Problem statement
Set down each line of the listing below exactly as it is written.

Given data
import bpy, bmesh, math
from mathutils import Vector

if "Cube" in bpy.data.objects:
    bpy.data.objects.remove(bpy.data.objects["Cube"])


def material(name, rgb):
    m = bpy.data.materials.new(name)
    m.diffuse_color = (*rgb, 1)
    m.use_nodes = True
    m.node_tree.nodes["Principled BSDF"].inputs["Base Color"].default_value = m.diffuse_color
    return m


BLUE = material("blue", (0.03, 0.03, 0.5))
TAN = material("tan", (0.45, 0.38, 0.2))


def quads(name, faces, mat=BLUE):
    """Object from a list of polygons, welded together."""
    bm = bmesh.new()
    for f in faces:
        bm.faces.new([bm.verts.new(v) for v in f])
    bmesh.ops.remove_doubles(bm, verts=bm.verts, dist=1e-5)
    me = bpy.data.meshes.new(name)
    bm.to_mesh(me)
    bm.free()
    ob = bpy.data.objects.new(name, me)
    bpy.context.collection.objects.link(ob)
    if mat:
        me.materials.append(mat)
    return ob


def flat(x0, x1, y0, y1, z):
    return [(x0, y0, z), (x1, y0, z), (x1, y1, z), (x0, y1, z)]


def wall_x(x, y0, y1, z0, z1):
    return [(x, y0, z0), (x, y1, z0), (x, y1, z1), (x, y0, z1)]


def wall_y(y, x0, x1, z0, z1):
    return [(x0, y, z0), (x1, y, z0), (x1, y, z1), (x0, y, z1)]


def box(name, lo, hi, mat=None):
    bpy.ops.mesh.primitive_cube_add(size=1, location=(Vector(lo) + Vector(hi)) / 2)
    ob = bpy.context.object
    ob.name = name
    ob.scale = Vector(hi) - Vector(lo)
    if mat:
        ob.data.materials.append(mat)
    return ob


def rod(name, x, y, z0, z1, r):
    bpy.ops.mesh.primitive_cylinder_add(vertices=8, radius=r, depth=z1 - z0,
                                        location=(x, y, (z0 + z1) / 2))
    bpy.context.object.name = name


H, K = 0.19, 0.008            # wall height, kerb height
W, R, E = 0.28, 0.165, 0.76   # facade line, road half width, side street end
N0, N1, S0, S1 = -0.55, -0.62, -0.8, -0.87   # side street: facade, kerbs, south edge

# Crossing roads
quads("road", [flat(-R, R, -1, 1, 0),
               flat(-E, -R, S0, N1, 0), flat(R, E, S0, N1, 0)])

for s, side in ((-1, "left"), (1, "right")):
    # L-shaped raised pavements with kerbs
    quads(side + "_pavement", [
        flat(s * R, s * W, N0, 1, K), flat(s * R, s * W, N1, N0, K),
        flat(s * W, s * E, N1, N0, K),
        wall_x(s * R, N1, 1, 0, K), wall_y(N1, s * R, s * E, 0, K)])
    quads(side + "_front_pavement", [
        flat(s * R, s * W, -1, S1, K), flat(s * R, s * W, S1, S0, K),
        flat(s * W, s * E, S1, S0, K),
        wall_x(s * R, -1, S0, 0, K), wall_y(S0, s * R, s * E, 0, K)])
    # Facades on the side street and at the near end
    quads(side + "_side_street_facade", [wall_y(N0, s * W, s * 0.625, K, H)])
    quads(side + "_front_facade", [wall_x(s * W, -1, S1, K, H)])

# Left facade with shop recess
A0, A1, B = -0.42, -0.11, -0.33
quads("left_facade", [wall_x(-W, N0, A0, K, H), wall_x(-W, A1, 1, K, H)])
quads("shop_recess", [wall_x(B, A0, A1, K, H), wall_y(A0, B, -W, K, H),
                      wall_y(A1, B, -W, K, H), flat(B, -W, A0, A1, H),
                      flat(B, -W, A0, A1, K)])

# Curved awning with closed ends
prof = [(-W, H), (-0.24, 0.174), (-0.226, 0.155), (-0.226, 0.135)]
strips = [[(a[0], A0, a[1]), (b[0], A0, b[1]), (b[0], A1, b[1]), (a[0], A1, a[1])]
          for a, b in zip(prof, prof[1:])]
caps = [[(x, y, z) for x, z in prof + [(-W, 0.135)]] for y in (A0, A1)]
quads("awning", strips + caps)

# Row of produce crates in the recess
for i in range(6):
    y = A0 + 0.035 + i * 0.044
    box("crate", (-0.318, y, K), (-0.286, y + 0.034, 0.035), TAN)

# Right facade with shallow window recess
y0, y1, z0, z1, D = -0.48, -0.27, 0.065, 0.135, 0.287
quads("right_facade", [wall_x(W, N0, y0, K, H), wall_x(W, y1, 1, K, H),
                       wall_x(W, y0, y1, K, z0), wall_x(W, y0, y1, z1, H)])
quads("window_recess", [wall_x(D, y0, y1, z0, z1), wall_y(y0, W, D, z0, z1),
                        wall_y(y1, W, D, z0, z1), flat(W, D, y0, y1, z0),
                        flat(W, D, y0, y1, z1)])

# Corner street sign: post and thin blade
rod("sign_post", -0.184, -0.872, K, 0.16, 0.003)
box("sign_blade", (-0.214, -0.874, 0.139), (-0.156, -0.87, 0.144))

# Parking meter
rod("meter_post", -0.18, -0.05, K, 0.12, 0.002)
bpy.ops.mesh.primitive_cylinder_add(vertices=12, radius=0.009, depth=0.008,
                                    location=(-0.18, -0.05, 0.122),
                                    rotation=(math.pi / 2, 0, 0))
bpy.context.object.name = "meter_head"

Result of the exercise
import bpy, bmesh, math
from mathutils import Vector

if "Cube" in bpy.data.objects:
    bpy.data.objects.remove(bpy.data.objects["Cube"])


def material(name, rgb):
    m = bpy.data.materials.new(name)
    m.diffuse_color = (*rgb, 1)
    m.use_nodes = True
    m.node_tree.nodes["Principled BSDF"].inputs["Base Color"].default_value = m.diffuse_color
    return m


BLUE = material("blue", (0.03, 0.03, 0.5))
TAN = material("tan", (0.45, 0.38, 0.2))


def quads(name, faces, mat=BLUE):
    """Object from a list of polygons, welded together."""
    bm = bmesh.new()
    for f in faces:
        bm.faces.new([bm.verts.new(v) for v in f])
    bmesh.ops.remove_doubles(bm, verts=bm.verts, dist=1e-5)
    me = bpy.data.meshes.new(name)
    bm.to_mesh(me)
    bm.free()
    ob = bpy.data.objects.new(name, me)
    bpy.context.collection.objects.link(ob)
    if mat:
        me.materials.append(mat)
    return ob


def flat(x0, x1, y0, y1, z):
    return [(x0, y0, z), (x1, y0, z), (x1, y1, z), (x0, y1, z)]


def wall_x(x, y0, y1, z0, z1):
    return [(x, y0, z0), (x, y1, z0), (x, y1, z1), (x, y0, z1)]


def wall_y(y, x0, x1, z0, z1):
    return [(x0, y, z0), (x1, y, z0), (x1, y, z1), (x0, y, z1)]


def box(name, lo, hi, mat=None):
    bpy.ops.mesh.primitive_cube_add(size=1, location=(Vector(lo) + Vector(hi)) / 2)
    ob = bpy.context.object
    ob.name = name
    ob.scale = Vector(hi) - Vector(lo)
    if mat:
        ob.data.materials.append(mat)
    return ob


def rod(name, x, y, z0, z1, r):
    bpy.ops.mesh.primitive_cylinder_add(vertices=8, radius=r, depth=z1 - z0,
                                        location=(x, y, (z0 + z1) / 2))
    bpy.context.object.name = name


H, K = 0.19, 0.008            # wall height, kerb height
W, R, E = 0.28, 0.165, 0.76   # facade line, road half width, side street end
N0, N1, S0, S1 = -0.55, -0.62, -0.8, -0.87   # side street: facade, kerbs, south edge

# Crossing roads
quads("road", [flat(-R, R, -1, 1, 0),
               flat(-E, -R, S0, N1, 0), flat(R, E, S0, N1, 0)])

for s, side in ((-1, "left"), (1, "right")):
    # L-shaped raised pavements with kerbs
    quads(side + "_pavement", [
        flat(s * R, s * W, N0, 1, K), flat(s * R, s * W, N1, N0, K),
        flat(s * W, s * E, N1, N0, K),
        wall_x(s * R, N1, 1, 0, K), wall_y(N1, s * R, s * E, 0, K)])
    quads(side + "_front_pavement", [
        flat(s * R, s * W, -1, S1, K), flat(s * R, s * W, S1, S0, K),
        flat(s * W, s * E, S1, S0, K),
        wall_x(s * R, -1, S0, 0, K), wall_y(S0, s * R, s * E, 0, K)])
    # Facades on the side street and at the near end
    quads(side + "_side_street_facade", [wall_y(N0, s * W, s * 0.625, K, H)])
    quads(side + "_front_facade", [wall_x(s * W, -1, S1, K, H)])

# Left facade with shop recess
A0, A1, B = -0.42, -0.11, -0.33
quads("left_facade", [wall_x(-W, N0, A0, K, H), wall_x(-W, A1, 1, K, H)])
quads("shop_recess", [wall_x(B, A0, A1, K, H), wall_y(A0, B, -W, K, H),
                      wall_y(A1, B, -W, K, H), flat(B, -W, A0, A1, H),
                      flat(B, -W, A0, A1, K)])

# Curved awning with closed ends
prof = [(-W, H), (-0.24, 0.174), (-0.226, 0.155), (-0.226, 0.135)]
strips = [[(a[0], A0, a[1]), (b[0], A0, b[1]), (b[0], A1, b[1]), (a[0], A1, a[1])]
          for a, b in zip(prof, prof[1:])]
caps = [[(x, y, z) for x, z in prof + [(-W, 0.135)]] for y in (A0, A1)]
quads("awning", strips + caps)

# Row of produce crates in the recess
for i in range(6):
    y = A0 + 0.035 + i * 0.044
    box("crate", (-0.318, y, K), (-0.286, y + 0.034, 0.035), TAN)

# Right facade with shallow window recess
y0, y1, z0, z1, D = -0.48, -0.27, 0.065, 0.135, 0.287
quads("right_facade", [wall_x(W, N0, y0, K, H), wall_x(W, y1, 1, K, H),
                       wall_x(W, y0, y1, K, z0), wall_x(W, y0, y1, z1, H)])
quads("window_recess", [wall_x(D, y0, y1, z0, z1), wall_y(y0, W, D, z0, z1),
                        wall_y(y1, W, D, z0, z1), flat(W, D, y0, y1, z0),
                        flat(W, D, y0, y1, z1)])

# Corner street sign: post and thin blade
rod("sign_post", -0.184, -0.872, K, 0.16, 0.003)
box("sign_blade", (-0.214, -0.874, 0.139), (-0.156, -0.87, 0.144))

# Parking meter
rod("meter_post", -0.18, -0.05, K, 0.12, 0.002)
bpy.ops.mesh.primitive_cylinder_add(vertices=12, radius=0.009, depth=0.008,
                                    location=(-0.18, -0.05, 0.122),
                                    rotation=(math.pi / 2, 0, 0))
bpy.context.object.name = "meter_head"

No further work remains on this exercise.